Travel Q + A with Erik

our work involves a lot of travel, do you like it?
Travel is easily the hardest part of my job. I perform roughly 8-10 presentations each month in different cities sprinkled around the world. It comes out to roughly 250,000 air miles each year.

Don’t shed a tear for me as I stay in some of the nicest resorts in the nicest cities in the world. However, my tour schedule rarely allows more than 18 hours in any one location. Life on the road is glamorously lonely. Fortunately, I’ve been blessed to travel for leisure quite a bit and don’t feel as though I’m missing out what these cities have to offer, at least most of the time.

It’s a survival game, mentally and physically. I move from a heightened adrenaline state of being on the stage where I experience the highest of highs to a meditative, almost sedative state of being in order to insulate myself from the hardship of travel. Head down, music up, headphones on to insulate myself from my immediate physical surroundings. The delayed flights, the angry crowds, the toxic conversations that are taking place around those who ware traveling, and then the physical exhaustion of travel. You would think that after sitting on a plane for 12 hours that one would be quite rested. But the paradox of travel for me is that it is exhausting.

Sometimes, I need to go for a run to find rest and clear my mind before I can re-center myself.319526_294177497259304_124334874243568_1196874_1910993792_n_1

What was the most grueling trip schedule you’ve ever had?

I always book my engagements back to back to minimize time away from my family. So I will perform 5 programs in a 5 day period regardless of location. I recently finished a program in Seattle, traveled 16 hours to New Zealand, walked off the plane and delivered a performance in Auckland, and then darted back on a plane and flew to Chicago where I delivered another program.

How do you keep your creativity flowing on the road?
I write, I sketch, I read, and I dream. When I move to a meditative state I capture as many thoughts as possible, writing them down, and keeping them in a file. Not always with a direct goal in mind either. When I envision it, and I know it’s a great idea, maybe even a breakthrough concept, it just doesn’t yet have a place of immediate execution. So I have to wait. But I have faith in this incubation period of creative potential. So I have dozens and dozens of files with hundreds and hundreds of ideas of kinetic, creative energy waiting for their time to come. I am an idea machine. I let my travel serve as a catalyst to spark new ideas and build on old ones previously filed away.

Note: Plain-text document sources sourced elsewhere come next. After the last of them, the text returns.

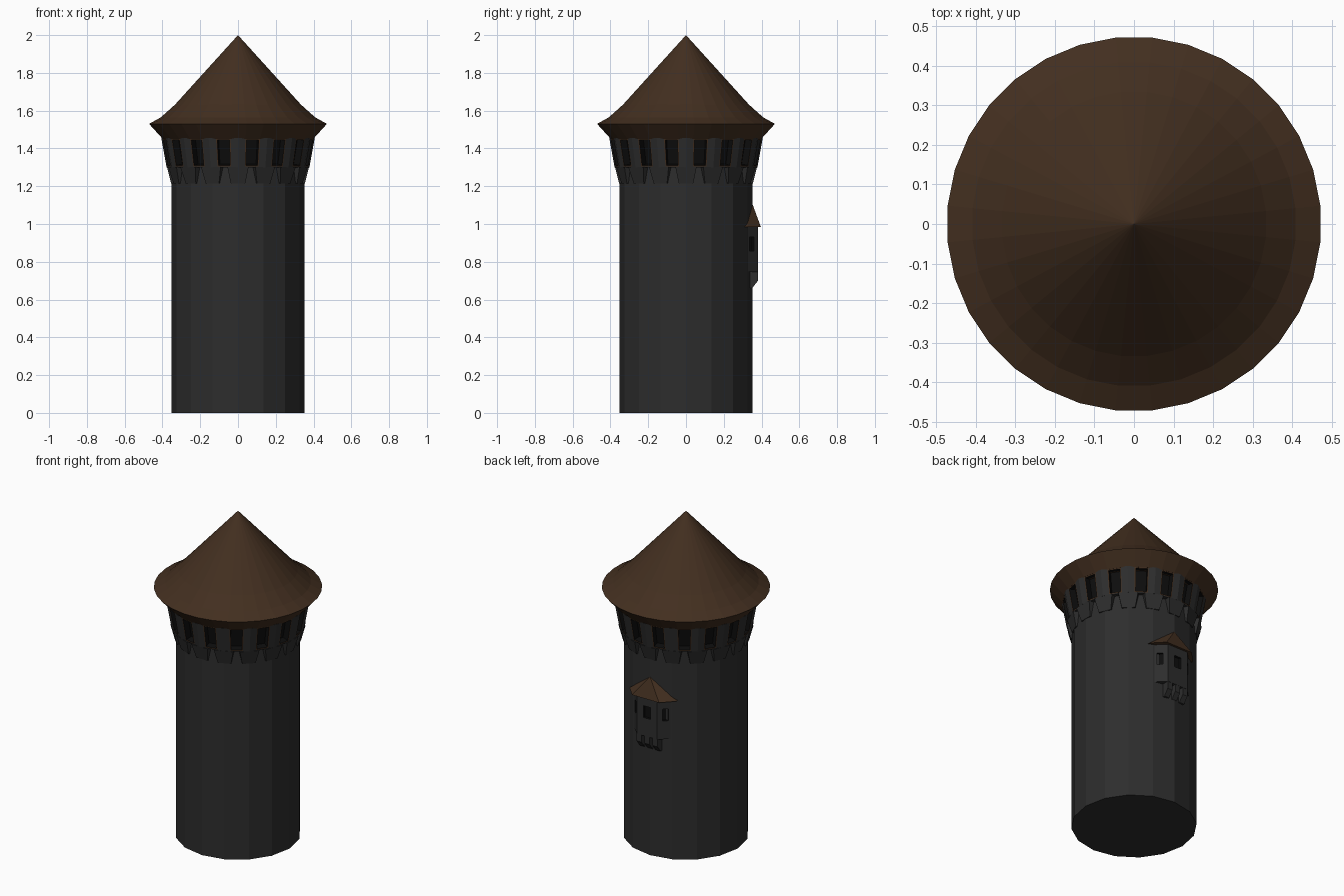
import bpy, bmesh, math
from mathutils import Vector

if "Cube" in bpy.data.objects:
    bpy.data.objects.remove(bpy.data.objects["Cube"])

def material(name, rgb):
    m = bpy.data.materials.new(name)
    m.diffuse_color = (*rgb, 1)
    m.use_nodes = True
    m.node_tree.nodes["Principled BSDF"].inputs["Base Color"].default_value = m.diffuse_color
    return m

STONE = material("stone", (0.026, 0.026, 0.026))
WOOD = material("wood", (0.055, 0.028, 0.014))
DARK = material("dark", (0.004, 0.004, 0.004))

def finish(bm, name, mats):
    bmesh.ops.remove_doubles(bm, verts=bm.verts, dist=1e-5)
    bmesh.ops.recalc_face_normals(bm, faces=bm.faces)
    me = bpy.data.meshes.new(name)
    bm.to_mesh(me)
    bm.free()
    for m in mats:
        me.materials.append(m)
    ob = bpy.data.objects.new(name, me)
    bpy.context.collection.objects.link(ob)
    return ob

def face(bm, pts, mat=0):
    f = bm.faces.new([bm.verts.new(p) for p in pts])
    f.material_index = mat

def ring(r, z, n, off=0.0):
    return [Vector((r * math.cos(2 * math.pi * (k + off) / n),
                    r * math.sin(2 * math.pi * (k + off) / n), z)) for k in range(n)]

def lathe(name, profile, n, mat, off=0.0):
    bm = bmesh.new()
    rings = [ring(r, z, n, off) for r, z in profile]
    for a, b in zip(rings, rings[1:]):
        for k in range(n):
            j = (k + 1) % n
            if b[k].xy.length < 1e-6:
                face(bm, (a[k], a[j], b[k]))
            else:
                face(bm, (a[k], a[j], b[j], b[k]))
    face(bm, rings[0])
    if profile[-1][0] > 0:
        face(bm, rings[-1])
    return finish(bm, name, [mat])

def window_panel(bm, quad, rect, depth, frame=0.0):
    """Wall quad (bottom left, bottom right, top right, top left) with a framed recess."""
    a, b, c, d = quad
    n = (b - a).cross(d - a).normalized()
    w, h = (b - a).length, (d - a).length
    def loop(u0, u1, v0, v1, push=0.0):
        return [a.lerp(b, u).lerp(d.lerp(c, u), v) - n * push
                for u, v in ((u0, v0), (u1, v0), (u1, v1), (u0, v1))]
    u0, u1, v0, v1 = rect
    fu, fv = frame / w, frame / h
    loops = [loop(0, 1, 0, 1), loop(*rect)]
    mats = [0]
    if frame:
        loops.append(loop(u0 + fu, u1 - fu, v0 + fv, v1 - fv))
        mats.append(1)
    loops.append([p - n * depth for p in loops[-1]])
    mats.append(2)
    for p, q, m in zip(loops, loops[1:], mats):
        for i in range(4):
            j = (i + 1) % 4
            face(bm, (p[i], p[j], q[j], q[i]), m)
    face(bm, loops[-1], 2)

def prism(bm, one, two):
    n = len(one)
    for i in range(n):
        j = (i + 1) % n
        face(bm, (one[i], one[j], two[j], two[i]))
    face(bm, one)
    face(bm, two)

# Tower shaft
N = 16
lathe("tower_shaft", [(0.353, 0), (0.353, 1.3)], N, STONE)

# Flared gallery with a window in every face
bm = bmesh.new()
low, high = ring(0.378, 1.3, N), ring(0.406, 1.455, N)
for k in range(N):
    j = (k + 1) % N
    window_panel(bm, (low[k], low[j], high[j], high[k]), (0.25, 0.75, 0.03, 0.97), 0.04, 0.006)
face(bm, low)
face(bm, high)
finish(bm, "gallery", [STONE, WOOD, DARK])

# Tapered corbels under the gallery
bm = bmesh.new()
for k in range(N):
    a = 2 * math.pi * k / N
    out, side = Vector((math.cos(a), math.sin(a), 0)), Vector((-math.sin(a), math.cos(a), 0))
    def section(r, z, half):
        up = Vector((0, 0, z))
        return [out * 0.32 - side * half + up, out * r - side * half + up,
                out * r + side * half + up, out * 0.32 + side * half + up]
    prism(bm, section(0.354, 1.215, 0.038), section(0.376, 1.301, 0.056))
finish(bm, "gallery_corbels", [STONE])

# Main roof with flared eaves
lathe("main_roof", [(0.40, 1.45), (0.473, 1.53), (0.41, 1.565), (0.335, 1.632), (0, 2.0)],
      32, WOOD, 0.5)

# Oriel on the back wall
plan = [(0.13, 0.26), (0.13, 0.322), (0.07, 0.382), (-0.07, 0.382), (-0.13, 0.322), (-0.13, 0.26)]
base = [Vector((x, y, 0.745)) for x, y in plan]
top = [Vector((x, y, 0.99)) for x, y in plan]
rects = {1: (0.25, 0.65, 0.46, 0.76), 2: (0.33, 0.67, 0.46, 0.76), 3: (0.35, 0.75, 0.46, 0.76)}
bm = bmesh.new()
for i in range(6):
    j = (i + 1) % 6
    quad = (base[i], base[j], top[j], top[i])
    if i in rects:
        window_panel(bm, quad, rects[i], 0.015)
    else:
        face(bm, quad)
face(bm, base)
face(bm, top)
finish(bm, "oriel", [STONE, WOOD, DARK])

# Oriel roof
eave = [Vector((x, y, 0.985)) for x, y in
        ((0.16, 0.26), (0.16, 0.325), (0.092, 0.396), (-0.092, 0.396), (-0.16, 0.325), (-0.16, 0.26))]
tip = Vector((0, 0.352, 1.105))
bm = bmesh.new()
for i in range(6):
    face(bm, (eave[i], eave[(i + 1) % 6], tip))
face(bm, eave)
finish(bm, "oriel_roof", [WOOD])

# Oriel corbels
bm = bmesh.new()
side = ((0.30, 0.746), (0.381, 0.746), (0.381, 0.70), (0.352, 0.662), (0.30, 0.662))
for cx in (-0.055, 0, 0.055):
    prism(bm, *[[Vector((cx + s * 0.017, y, z)) for y, z in side] for s in (-1, 1)])
finish(bm, "oriel_corbels", [STONE])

How do you travel with your paint supplies?
As far as supplies go, I travel with only my laptop. I have simplified my life by collaborating with FedEx as a value added travel partner to handle ALL of my luggage.

I ship all of my paint, my canvases, my clothes, and my toiletries via FedEx in advance of every program. When I arrive I have a fresh box of supplies. When I am done, I package them all up and ship them back home from the hotel. Then I hop back on the plane with just my computer to prep for the next location.

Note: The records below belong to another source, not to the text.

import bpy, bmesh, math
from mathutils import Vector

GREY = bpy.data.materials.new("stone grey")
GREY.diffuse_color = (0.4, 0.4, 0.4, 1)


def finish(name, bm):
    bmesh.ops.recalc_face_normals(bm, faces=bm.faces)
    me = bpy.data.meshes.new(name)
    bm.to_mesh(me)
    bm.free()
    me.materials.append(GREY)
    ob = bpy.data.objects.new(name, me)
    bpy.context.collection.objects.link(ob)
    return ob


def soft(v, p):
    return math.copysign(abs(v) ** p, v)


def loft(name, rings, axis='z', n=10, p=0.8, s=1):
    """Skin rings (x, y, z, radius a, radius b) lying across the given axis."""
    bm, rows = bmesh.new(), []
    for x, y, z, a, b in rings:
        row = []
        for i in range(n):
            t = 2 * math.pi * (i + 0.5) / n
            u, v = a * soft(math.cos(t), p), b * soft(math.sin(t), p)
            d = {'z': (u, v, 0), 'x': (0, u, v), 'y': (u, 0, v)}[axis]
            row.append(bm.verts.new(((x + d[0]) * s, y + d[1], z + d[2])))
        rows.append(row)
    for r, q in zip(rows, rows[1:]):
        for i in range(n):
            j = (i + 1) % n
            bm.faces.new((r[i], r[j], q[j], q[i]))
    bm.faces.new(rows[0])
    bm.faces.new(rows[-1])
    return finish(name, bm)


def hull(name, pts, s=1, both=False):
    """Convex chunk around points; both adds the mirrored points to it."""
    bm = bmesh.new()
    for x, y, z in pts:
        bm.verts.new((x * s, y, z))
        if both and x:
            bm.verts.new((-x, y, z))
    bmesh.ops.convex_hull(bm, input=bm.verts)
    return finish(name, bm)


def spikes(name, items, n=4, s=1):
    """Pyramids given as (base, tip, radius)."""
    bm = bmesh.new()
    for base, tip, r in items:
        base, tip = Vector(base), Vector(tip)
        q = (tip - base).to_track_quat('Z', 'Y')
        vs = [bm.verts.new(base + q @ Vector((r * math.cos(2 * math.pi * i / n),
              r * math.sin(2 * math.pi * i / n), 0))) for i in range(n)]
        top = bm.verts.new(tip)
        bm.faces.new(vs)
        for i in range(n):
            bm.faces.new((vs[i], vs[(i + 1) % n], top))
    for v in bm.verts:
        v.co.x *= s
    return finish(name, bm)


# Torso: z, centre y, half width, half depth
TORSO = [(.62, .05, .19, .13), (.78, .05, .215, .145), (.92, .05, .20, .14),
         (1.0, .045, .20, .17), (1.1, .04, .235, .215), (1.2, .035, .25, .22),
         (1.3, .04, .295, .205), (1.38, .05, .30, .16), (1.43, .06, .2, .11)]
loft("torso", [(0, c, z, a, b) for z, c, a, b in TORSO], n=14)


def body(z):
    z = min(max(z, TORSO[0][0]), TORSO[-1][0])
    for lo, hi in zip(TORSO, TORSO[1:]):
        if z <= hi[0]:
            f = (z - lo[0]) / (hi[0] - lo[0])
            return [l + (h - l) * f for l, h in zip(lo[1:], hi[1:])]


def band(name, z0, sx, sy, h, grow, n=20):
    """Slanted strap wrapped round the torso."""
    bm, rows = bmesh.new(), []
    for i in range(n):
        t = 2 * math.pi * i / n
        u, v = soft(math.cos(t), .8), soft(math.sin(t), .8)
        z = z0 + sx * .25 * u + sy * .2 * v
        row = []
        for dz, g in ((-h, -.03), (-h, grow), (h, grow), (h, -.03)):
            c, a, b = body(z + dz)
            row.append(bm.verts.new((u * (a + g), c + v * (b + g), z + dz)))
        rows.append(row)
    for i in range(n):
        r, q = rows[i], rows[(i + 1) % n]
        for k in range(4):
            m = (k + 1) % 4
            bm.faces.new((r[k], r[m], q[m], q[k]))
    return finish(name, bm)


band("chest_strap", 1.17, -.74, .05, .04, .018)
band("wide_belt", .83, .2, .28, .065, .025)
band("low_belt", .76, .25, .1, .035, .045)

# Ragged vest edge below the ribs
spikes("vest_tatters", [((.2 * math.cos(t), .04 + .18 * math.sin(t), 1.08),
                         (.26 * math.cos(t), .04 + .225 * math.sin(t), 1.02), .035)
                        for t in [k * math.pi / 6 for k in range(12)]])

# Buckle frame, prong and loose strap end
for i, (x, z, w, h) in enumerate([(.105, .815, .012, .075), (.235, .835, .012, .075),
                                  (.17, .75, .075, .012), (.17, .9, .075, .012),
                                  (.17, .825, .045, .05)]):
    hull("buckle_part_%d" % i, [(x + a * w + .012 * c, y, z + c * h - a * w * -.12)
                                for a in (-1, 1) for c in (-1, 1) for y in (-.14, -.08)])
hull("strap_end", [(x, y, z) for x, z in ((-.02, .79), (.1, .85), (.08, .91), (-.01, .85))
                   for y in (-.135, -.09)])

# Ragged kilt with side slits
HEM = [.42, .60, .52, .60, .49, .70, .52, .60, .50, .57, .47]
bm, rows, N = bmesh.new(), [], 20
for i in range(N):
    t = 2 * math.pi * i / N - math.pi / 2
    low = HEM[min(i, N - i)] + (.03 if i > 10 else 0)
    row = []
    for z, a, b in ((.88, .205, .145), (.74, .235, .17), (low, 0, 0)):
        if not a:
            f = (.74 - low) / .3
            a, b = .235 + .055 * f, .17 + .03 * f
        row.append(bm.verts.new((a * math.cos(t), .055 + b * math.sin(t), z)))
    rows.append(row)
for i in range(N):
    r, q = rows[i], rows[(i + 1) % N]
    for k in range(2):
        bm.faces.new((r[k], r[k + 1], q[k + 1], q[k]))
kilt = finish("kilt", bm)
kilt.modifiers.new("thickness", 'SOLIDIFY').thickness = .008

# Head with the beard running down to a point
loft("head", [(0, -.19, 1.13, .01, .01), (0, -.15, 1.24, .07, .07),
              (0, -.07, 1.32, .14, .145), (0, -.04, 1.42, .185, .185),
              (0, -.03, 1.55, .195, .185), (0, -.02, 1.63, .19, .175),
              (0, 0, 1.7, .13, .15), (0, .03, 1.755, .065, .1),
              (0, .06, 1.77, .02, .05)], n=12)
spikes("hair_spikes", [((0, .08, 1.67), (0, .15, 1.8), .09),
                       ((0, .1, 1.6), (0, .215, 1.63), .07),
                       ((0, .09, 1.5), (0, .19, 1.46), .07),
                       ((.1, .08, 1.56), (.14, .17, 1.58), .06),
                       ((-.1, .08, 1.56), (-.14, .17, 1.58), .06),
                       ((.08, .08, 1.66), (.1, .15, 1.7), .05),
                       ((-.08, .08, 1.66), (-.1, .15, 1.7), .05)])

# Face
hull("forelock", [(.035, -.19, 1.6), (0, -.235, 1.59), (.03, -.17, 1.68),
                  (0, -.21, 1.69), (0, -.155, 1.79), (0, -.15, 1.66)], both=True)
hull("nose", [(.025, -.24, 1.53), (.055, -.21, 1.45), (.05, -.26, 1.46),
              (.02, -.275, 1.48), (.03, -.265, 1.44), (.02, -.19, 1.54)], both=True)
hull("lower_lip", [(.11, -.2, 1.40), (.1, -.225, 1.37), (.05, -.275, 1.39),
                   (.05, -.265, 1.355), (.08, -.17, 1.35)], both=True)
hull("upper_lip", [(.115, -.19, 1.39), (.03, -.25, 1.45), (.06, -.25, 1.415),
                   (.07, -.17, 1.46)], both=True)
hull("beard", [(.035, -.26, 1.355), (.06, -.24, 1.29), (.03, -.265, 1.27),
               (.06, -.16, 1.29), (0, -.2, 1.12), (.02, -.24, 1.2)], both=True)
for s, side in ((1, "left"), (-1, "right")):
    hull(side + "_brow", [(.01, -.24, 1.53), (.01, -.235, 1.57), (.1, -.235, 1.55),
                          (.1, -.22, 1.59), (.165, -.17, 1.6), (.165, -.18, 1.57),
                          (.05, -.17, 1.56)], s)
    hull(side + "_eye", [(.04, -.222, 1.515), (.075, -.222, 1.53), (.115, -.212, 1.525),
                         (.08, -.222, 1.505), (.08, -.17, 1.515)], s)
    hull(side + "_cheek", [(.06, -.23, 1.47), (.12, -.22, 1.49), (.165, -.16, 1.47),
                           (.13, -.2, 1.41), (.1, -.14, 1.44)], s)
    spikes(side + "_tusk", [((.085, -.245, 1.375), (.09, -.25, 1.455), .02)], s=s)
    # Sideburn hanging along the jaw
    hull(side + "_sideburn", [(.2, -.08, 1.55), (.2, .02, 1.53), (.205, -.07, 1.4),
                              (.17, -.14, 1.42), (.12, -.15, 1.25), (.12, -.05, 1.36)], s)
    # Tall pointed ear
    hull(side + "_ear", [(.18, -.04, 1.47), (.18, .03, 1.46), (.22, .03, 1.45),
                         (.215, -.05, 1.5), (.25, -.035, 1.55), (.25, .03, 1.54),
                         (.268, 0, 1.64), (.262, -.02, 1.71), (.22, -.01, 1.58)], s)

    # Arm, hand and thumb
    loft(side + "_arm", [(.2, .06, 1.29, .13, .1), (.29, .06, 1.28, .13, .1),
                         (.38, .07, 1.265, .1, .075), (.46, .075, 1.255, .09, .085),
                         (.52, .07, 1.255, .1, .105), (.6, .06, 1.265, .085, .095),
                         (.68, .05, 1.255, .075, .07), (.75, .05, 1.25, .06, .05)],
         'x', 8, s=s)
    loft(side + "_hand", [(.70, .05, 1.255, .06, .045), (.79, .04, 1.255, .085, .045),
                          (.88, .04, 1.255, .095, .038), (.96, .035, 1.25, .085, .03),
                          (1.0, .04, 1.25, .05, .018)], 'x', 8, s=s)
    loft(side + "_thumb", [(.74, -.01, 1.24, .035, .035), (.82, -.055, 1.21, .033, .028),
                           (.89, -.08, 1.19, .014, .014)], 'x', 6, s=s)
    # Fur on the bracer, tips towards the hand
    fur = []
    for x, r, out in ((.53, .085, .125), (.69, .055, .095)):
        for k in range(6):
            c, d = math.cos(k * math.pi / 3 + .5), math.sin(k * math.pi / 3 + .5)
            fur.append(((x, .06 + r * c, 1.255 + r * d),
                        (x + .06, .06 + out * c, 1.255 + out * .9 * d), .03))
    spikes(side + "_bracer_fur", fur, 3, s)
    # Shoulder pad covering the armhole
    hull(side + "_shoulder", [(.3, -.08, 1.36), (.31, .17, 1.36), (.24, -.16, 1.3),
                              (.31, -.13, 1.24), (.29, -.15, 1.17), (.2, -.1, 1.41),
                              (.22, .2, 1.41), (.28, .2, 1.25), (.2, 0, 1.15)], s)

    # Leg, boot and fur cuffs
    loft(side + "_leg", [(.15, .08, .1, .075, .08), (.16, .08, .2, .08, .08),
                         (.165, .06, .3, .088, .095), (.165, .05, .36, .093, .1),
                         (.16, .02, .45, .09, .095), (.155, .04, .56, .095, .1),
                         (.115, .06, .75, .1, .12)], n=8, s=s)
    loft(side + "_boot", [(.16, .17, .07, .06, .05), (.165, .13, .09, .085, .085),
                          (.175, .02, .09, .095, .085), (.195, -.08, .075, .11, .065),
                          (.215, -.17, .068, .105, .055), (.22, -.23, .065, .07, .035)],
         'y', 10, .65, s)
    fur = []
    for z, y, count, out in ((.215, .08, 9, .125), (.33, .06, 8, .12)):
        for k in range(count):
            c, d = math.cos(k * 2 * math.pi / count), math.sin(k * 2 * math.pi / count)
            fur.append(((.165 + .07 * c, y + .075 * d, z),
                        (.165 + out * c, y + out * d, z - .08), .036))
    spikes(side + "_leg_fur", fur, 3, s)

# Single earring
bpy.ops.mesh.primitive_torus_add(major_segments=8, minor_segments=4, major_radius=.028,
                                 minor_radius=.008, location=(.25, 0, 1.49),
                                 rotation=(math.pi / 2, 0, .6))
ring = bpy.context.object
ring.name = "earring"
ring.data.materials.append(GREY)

Any travel tips you’d like to share?
Always have a backup plan and backup plan to that original backup plan. Travel is hard. Expect delays. Welcome moments when expectations are not met. Rejoice when they are exceeded. Also, be kind to the service providers. They are getting the beat down from almost every customer they encounter.